* INSTRUCTIONS TO FOLLOW
Every record should be restated exactly, with no images included.

* DATA FOR ANALYSIS
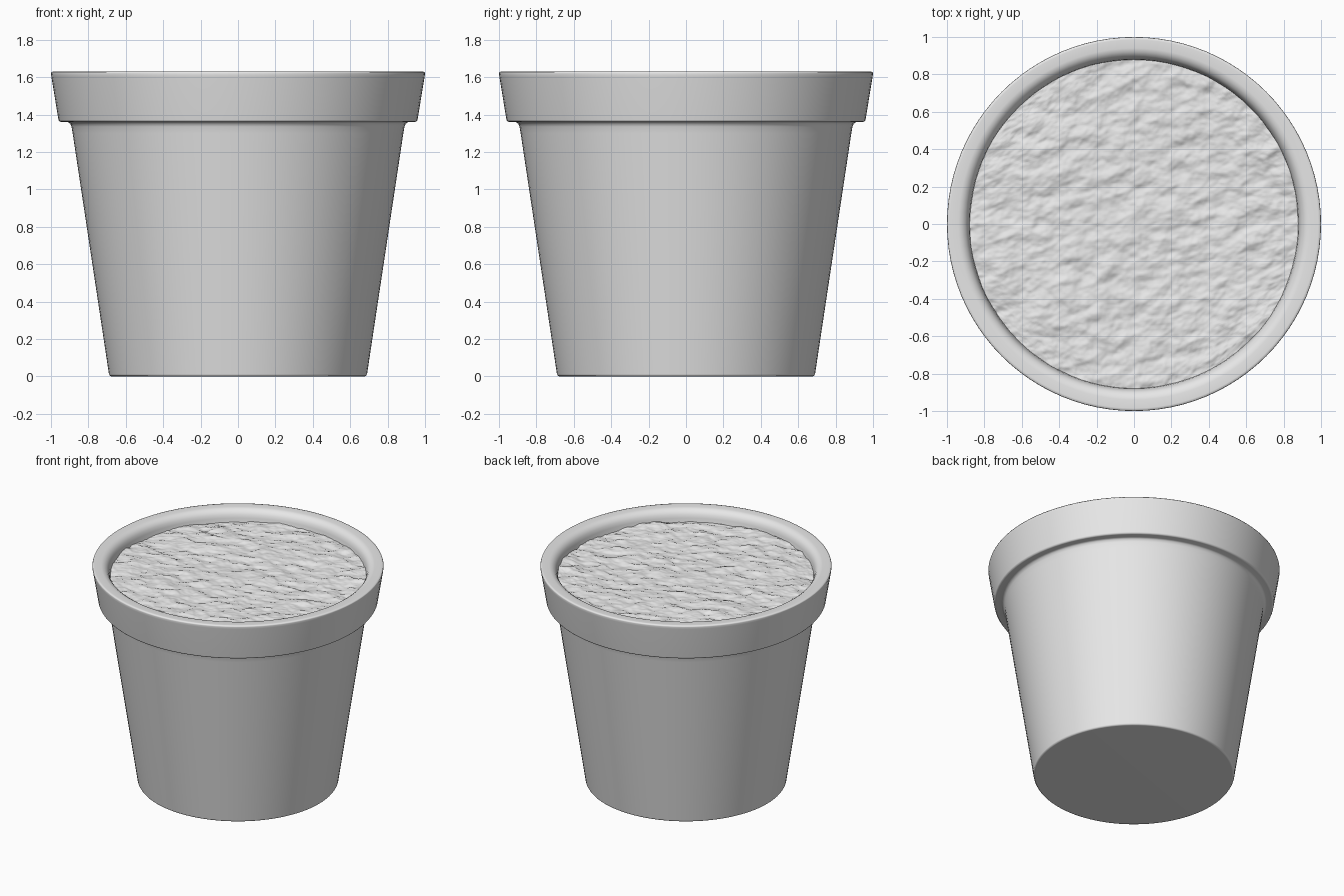
import bpy, bmesh, math
from mathutils import Vector, noise

cube = bpy.data.objects.get("Cube")
if cube:
    bpy.data.objects.remove(cube, do_unlink=True)


def make_material(name, color):
    mat = bpy.data.materials.new(name)
    mat.use_nodes = True
    mat.diffuse_color = color
    bsdf = next(n for n in mat.node_tree.nodes if n.type == "BSDF_PRINCIPLED")
    bsdf.inputs["Base Color"].default_value = color
    bsdf.inputs["Roughness"].default_value = 0.8
    return mat


def add_object(name, bm, mat):
    bmesh.ops.recalc_face_normals(bm, faces=bm.faces)
    mesh = bpy.data.meshes.new(name)
    bm.to_mesh(mesh)
    bm.free()
    mesh.materials.append(mat)
    mesh.shade_smooth()
    obj = bpy.data.objects.new(name, mesh)
    bpy.context.collection.objects.link(obj)
    return obj


def lathe(name, profile, segments, mat):
    bm = bmesh.new()
    verts = [bm.verts.new((r, 0, z)) for r, z in profile]
    edges = [bm.edges.new(pair) for pair in zip(verts, verts[1:])]
    bmesh.ops.spin(bm, geom=verts + edges, cent=(0, 0, 0), axis=(0, 0, 1),
                   angle=math.tau, steps=segments)
    bmesh.ops.remove_doubles(bm, verts=bm.verts, dist=0.0005)
    obj = add_object(name, bm, mat)
    # Keep the broad walls clean and the small bevels crisp
    normals = obj.modifiers.new("Weighted normals", "WEIGHTED_NORMAL")
    normals.keep_sharp = True
    return obj


grey = make_material("light grey", (0.8, 0.8, 0.8, 1))

# Pot: underside, tapered wall, overhanging collar, rounded lip, inside
pot_profile = [
    (0, 0), (0.675, 0), (0.685, 0.003), (0.69, 0.012),
    (0.884, 1.30), (0.89, 1.335), (0.897, 1.352), (0.91, 1.36),
    (0.945, 1.36), (0.954, 1.363), (0.96, 1.372),
    (0.998, 1.605), (1.0, 1.62), (0.997, 1.628), (0.985, 1.63),
    (0.94, 1.629), (0.92, 1.624), (0.902, 1.612), (0.89, 1.594),
    (0.882, 1.57), (0.872, 1.50), (0.82, 1.3), (0.62, 0.1), (0, 0.1),
]
lathe("flower_pot", pot_profile, 96, grey)

# Soil: a fine square grid rounded into a disc, roughened with layered noise
SOIL_RADIUS = 0.885
SOIL_HEIGHT = 1.545


def soil_height(x, y):
    p = Vector((x + 0.35 * y, y - 0.35 * x, 0.3))
    lumps = noise.fractal(p * 2.2, 1.0, 2.0, 3)
    stretched = Vector((p.x * 7, p.y * 11, 4.0))
    crumbs = noise.fractal(stretched, 0.8, 2.1, 4)
    return SOIL_HEIGHT + 0.012 * lumps + 0.013 * crumbs


bm = bmesh.new()
bmesh.ops.create_grid(bm, x_segments=190, y_segments=190, size=1)
for v in bm.verts:
    u, w = v.co.x, v.co.y
    x = SOIL_RADIUS * u * math.sqrt(1 - w * w / 2)
    y = SOIL_RADIUS * w * math.sqrt(1 - u * u / 2)
    v.co = (x, y, soil_height(x, y))
soil = add_object("soil", bm, grey)
if soil.data.polygons[0].normal.z < 0:
    soil.data.flip_normals()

* REPLY
import bpy, bmesh, math
from mathutils import Vector, noise

cube = bpy.data.objects.get("Cube")
if cube:
    bpy.data.objects.remove(cube, do_unlink=True)


def make_material(name, color):
    mat = bpy.data.materials.new(name)
    mat.use_nodes = True
    mat.diffuse_color = color
    bsdf = next(n for n in mat.node_tree.nodes if n.type == "BSDF_PRINCIPLED")
    bsdf.inputs["Base Color"].default_value = color
    bsdf.inputs["Roughness"].default_value = 0.8
    return mat


def add_object(name, bm, mat):
    bmesh.ops.recalc_face_normals(bm, faces=bm.faces)
    mesh = bpy.data.meshes.new(name)
    bm.to_mesh(mesh)
    bm.free()
    mesh.materials.append(mat)
    mesh.shade_smooth()
    obj = bpy.data.objects.new(name, mesh)
    bpy.context.collection.objects.link(obj)
    return obj


def lathe(name, profile, segments, mat):
    bm = bmesh.new()
    verts = [bm.verts.new((r, 0, z)) for r, z in profile]
    edges = [bm.edges.new(pair) for pair in zip(verts, verts[1:])]
    bmesh.ops.spin(bm, geom=verts + edges, cent=(0, 0, 0), axis=(0, 0, 1),
                   angle=math.tau, steps=segments)
    bmesh.ops.remove_doubles(bm, verts=bm.verts, dist=0.0005)
    obj = add_object(name, bm, mat)
    # Keep the broad walls clean and the small bevels crisp
    normals = obj.modifiers.new("Weighted normals", "WEIGHTED_NORMAL")
    normals.keep_sharp = True
    return obj


grey = make_material("light grey", (0.8, 0.8, 0.8, 1))

# Pot: underside, tapered wall, overhanging collar, rounded lip, inside
pot_profile = [
    (0, 0), (0.675, 0), (0.685, 0.003), (0.69, 0.012),
    (0.884, 1.30), (0.89, 1.335), (0.897, 1.352), (0.91, 1.36),
    (0.945, 1.36), (0.954, 1.363), (0.96, 1.372),
    (0.998, 1.605), (1.0, 1.62), (0.997, 1.628), (0.985, 1.63),
    (0.94, 1.629), (0.92, 1.624), (0.902, 1.612), (0.89, 1.594),
    (0.882, 1.57), (0.872, 1.50), (0.82, 1.3), (0.62, 0.1), (0, 0.1),
]
lathe("flower_pot", pot_profile, 96, grey)

# Soil: a fine square grid rounded into a disc, roughened with layered noise
SOIL_RADIUS = 0.885
SOIL_HEIGHT = 1.545


def soil_height(x, y):
    p = Vector((x + 0.35 * y, y - 0.35 * x, 0.3))
    lumps = noise.fractal(p * 2.2, 1.0, 2.0, 3)
    stretched = Vector((p.x * 7, p.y * 11, 4.0))
    crumbs = noise.fractal(stretched, 0.8, 2.1, 4)
    return SOIL_HEIGHT + 0.012 * lumps + 0.013 * crumbs


bm = bmesh.new()
bmesh.ops.create_grid(bm, x_segments=190, y_segments=190, size=1)
for v in bm.verts:
    u, w = v.co.x, v.co.y
    x = SOIL_RADIUS * u * math.sqrt(1 - w * w / 2)
    y = SOIL_RADIUS * w * math.sqrt(1 - u * u / 2)
    v.co = (x, y, soil_height(x, y))
soil = add_object("soil", bm, grey)
if soil.data.polygons[0].normal.z < 0:
    soil.data.flip_normals()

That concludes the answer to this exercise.